I’ve followed this board from the beginning but haven’t had anything useful to post in a long time so I’ve been pretty quiet. Unfortunately I wasn’t following closely enough earlier this year and was late to catch on to the tech stocks Saul and others here are heavily into now. While I do now own several of these companies, TWLO is one that I still hadn’t paid attention to very much and I’m not even sure why.

I’m not sure I have anything really useful to offer still, but will offer the following for those interested who might want to investigate further.

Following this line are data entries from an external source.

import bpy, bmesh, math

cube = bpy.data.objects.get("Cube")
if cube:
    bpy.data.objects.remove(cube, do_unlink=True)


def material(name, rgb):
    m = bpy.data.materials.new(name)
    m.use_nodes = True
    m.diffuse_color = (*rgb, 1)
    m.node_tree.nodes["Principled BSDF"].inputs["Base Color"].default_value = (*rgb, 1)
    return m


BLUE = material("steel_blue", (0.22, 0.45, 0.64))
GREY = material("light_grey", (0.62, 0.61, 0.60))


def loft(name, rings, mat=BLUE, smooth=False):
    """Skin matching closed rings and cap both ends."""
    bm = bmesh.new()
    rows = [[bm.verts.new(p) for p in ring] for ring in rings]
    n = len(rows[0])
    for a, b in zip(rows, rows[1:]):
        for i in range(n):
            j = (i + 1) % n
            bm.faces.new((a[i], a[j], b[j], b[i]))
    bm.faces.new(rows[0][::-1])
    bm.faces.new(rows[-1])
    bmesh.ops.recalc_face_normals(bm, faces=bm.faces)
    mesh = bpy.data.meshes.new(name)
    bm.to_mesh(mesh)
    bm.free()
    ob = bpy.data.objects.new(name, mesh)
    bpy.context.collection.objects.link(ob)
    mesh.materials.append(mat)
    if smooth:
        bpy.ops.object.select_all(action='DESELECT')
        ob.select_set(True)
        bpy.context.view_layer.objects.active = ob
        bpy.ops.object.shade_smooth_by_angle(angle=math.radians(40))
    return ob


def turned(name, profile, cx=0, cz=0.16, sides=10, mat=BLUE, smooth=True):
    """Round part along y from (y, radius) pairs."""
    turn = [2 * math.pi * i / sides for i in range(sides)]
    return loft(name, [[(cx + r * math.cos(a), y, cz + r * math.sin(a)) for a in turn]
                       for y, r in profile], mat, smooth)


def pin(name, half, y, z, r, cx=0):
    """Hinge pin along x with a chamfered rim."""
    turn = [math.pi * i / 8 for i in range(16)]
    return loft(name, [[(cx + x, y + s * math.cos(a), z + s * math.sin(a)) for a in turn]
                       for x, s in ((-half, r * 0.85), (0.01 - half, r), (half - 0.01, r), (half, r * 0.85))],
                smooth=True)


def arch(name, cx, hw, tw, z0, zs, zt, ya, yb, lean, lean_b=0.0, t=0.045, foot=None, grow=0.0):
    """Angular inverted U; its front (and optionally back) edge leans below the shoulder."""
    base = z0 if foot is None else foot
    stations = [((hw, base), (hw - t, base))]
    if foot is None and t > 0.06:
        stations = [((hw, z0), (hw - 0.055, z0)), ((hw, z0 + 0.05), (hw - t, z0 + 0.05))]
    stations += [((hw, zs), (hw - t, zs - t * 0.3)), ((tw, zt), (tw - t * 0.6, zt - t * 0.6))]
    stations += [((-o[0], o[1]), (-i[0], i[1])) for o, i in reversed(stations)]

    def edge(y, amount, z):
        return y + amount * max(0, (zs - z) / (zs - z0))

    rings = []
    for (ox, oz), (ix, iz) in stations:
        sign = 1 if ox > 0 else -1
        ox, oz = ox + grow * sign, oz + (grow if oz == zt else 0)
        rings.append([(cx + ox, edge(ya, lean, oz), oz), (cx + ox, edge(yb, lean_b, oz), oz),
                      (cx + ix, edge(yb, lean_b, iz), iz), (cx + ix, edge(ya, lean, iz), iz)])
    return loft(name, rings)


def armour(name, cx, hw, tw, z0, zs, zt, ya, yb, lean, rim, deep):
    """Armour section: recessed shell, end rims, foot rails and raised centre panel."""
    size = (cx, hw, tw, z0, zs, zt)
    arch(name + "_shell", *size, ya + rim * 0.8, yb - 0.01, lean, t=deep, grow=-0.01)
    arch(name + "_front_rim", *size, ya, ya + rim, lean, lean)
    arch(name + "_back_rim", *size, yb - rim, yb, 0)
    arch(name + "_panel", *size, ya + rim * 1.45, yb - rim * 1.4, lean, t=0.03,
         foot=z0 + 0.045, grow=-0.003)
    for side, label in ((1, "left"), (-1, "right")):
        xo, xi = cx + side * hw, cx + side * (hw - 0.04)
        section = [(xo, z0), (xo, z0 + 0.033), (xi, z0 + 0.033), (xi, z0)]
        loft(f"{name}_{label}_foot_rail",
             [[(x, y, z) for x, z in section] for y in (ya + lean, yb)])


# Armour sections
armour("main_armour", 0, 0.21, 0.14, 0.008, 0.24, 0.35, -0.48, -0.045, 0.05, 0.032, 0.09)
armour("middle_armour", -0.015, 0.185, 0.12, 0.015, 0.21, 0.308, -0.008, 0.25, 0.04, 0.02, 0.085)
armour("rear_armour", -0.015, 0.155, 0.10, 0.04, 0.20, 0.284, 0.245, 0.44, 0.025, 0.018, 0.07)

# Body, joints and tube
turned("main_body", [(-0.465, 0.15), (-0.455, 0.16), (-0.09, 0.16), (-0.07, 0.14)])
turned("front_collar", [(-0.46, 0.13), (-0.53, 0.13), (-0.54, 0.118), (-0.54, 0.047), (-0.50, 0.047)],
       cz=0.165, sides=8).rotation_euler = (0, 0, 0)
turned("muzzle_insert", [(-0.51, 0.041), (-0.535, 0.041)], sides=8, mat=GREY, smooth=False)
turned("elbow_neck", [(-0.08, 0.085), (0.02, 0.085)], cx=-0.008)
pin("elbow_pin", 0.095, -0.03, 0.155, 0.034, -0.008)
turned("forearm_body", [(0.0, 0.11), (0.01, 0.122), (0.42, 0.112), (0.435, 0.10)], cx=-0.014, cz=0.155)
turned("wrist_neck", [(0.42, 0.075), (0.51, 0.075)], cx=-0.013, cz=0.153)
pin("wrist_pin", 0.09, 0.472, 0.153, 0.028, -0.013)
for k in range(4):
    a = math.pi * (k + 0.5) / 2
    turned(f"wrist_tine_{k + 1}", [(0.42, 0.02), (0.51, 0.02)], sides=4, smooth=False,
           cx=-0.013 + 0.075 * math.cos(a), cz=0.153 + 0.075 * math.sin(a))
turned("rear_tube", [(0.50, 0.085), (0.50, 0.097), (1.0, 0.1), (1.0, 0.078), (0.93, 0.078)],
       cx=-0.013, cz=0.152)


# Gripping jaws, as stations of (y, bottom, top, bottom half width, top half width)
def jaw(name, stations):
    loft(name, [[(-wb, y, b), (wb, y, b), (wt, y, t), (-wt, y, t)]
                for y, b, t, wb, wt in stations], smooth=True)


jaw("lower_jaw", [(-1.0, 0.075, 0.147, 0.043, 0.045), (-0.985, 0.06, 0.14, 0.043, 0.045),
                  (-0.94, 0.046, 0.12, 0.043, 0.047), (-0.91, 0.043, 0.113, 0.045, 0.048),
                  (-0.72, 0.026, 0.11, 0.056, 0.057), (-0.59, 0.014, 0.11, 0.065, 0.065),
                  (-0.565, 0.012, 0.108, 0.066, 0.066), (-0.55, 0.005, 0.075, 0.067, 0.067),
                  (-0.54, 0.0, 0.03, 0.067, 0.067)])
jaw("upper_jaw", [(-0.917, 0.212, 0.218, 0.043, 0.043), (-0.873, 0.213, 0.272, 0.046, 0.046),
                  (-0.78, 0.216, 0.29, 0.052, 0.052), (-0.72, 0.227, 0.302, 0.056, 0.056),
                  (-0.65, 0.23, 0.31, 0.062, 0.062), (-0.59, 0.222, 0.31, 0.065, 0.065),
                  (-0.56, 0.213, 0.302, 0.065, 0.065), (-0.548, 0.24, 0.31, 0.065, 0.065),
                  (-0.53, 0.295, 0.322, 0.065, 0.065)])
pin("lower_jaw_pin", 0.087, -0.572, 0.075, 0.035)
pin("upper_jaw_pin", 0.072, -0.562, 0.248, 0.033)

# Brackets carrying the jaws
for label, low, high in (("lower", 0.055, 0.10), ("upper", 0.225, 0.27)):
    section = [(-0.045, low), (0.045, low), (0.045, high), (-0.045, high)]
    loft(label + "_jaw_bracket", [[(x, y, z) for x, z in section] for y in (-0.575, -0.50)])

My wife works for a small (around 60 people) private company that mostly provides software/web services to apartment leasing companies. Not too long ago she mentioned that they use Twilio. I think mostly (or only?) for sending text messages from the software. That increased my interest a bit and started thinking about buying some shares if/when I decided something else I wanted less. Then, very recently she told me that they were switching from Twilio to Bandwidth. Naturally that raised a red flag for me. She is only involved with Twilio, and now Bandwith, in that she uses the APIs in some of the software she works with and not in any decision making. I did just a little bit of investigation to see how the two compare and if there might be any significant impact to Twilio. I didn’t spend a lot of time and have no real answers as to the level of impact. Apparently several other companies are deciding to delve some of the services that Twilio provides. In the case of Bandwidth it looks like they can provide some services for a significantly lower price than Twilio because they have their own network. I think they saw the opportunity to develop some software to do what Twilio does to take advantage of that.

It’s not a lot to go on, but it does make me wonder if others might also be making a switch away from Twilio and it could eventually have an impact on growth.



I’ve never heard of Bandwidth before reading your post and I have so far done zero research, so temper my reply with that caveat. But here’s my observations.

A small company such as the one your wife works at will most likely have limited requirements and therefore be satisfied with basic functionality. They will also find it much easier to transition to a different product in order to get some cost savings due to the fact that by definition a small company serves a small number of clients, the less there is to transition the easier it is.

I recently spoke with a vendor at a craft fair who was able to accept CC payments with no physical network connection. I asked if she was using Square. She replied no, she had a different service provider (I’ve forgotten the name, it was one I had never heard before) as she got what she needed at a lower cost. Should I abandon Square because they have a lower cost competitor that better fits the needs of a one person business? I think not.

Like I said, I know nothing about Bandwidth so my comments may be off base, but I am unimpressed by the fact that they offer a similar product at a lower cost. In fact, I’m not even confident that the cost advantage would remain in place if you scale up the business, if they are even able to address the needs of enterprise scale. Twilio’s revenue is not subscription based, rather they charge based on usage. I do not know if they have a declining scale such that the more you use the cheaper each subsequent transaction is. And of course, I have no idea how Bandwidth charges.

A lot of unknowns, but I don’t see the need to press the panic button.